Source material START
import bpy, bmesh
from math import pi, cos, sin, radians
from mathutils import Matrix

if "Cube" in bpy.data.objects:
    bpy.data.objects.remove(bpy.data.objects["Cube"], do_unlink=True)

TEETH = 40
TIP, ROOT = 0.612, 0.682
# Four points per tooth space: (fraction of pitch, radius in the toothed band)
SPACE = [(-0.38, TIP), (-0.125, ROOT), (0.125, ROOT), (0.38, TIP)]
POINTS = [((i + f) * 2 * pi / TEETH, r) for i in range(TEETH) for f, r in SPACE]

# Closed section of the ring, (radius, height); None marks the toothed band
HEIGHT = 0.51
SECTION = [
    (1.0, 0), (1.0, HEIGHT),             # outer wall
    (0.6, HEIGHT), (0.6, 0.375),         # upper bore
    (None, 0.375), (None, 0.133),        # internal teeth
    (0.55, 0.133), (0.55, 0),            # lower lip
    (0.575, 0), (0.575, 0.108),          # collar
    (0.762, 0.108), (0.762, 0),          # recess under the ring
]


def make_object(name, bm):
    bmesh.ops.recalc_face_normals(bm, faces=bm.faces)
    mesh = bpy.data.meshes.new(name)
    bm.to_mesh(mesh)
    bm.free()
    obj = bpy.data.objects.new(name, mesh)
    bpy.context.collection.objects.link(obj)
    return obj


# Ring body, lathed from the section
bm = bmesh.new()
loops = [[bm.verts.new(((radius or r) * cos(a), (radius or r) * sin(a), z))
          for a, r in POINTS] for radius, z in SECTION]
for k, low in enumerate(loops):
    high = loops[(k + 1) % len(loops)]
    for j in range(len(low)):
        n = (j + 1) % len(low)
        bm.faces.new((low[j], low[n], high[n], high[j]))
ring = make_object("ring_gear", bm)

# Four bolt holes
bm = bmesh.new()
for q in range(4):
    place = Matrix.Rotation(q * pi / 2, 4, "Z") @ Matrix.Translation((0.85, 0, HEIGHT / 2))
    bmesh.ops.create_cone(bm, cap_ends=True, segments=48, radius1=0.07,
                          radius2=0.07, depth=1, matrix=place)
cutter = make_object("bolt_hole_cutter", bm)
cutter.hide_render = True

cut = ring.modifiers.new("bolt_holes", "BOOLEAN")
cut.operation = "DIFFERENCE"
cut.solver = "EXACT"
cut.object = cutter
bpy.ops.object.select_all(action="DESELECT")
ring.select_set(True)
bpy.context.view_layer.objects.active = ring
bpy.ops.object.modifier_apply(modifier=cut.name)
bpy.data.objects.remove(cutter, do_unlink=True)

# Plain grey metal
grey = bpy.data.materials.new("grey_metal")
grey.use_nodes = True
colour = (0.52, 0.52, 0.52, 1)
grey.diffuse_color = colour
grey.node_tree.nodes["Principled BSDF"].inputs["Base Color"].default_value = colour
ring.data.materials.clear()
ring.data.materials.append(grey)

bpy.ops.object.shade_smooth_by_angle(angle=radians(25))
Source material END
From the data above, how many lines contain the word "context"? Give the number alone.

## Solution
2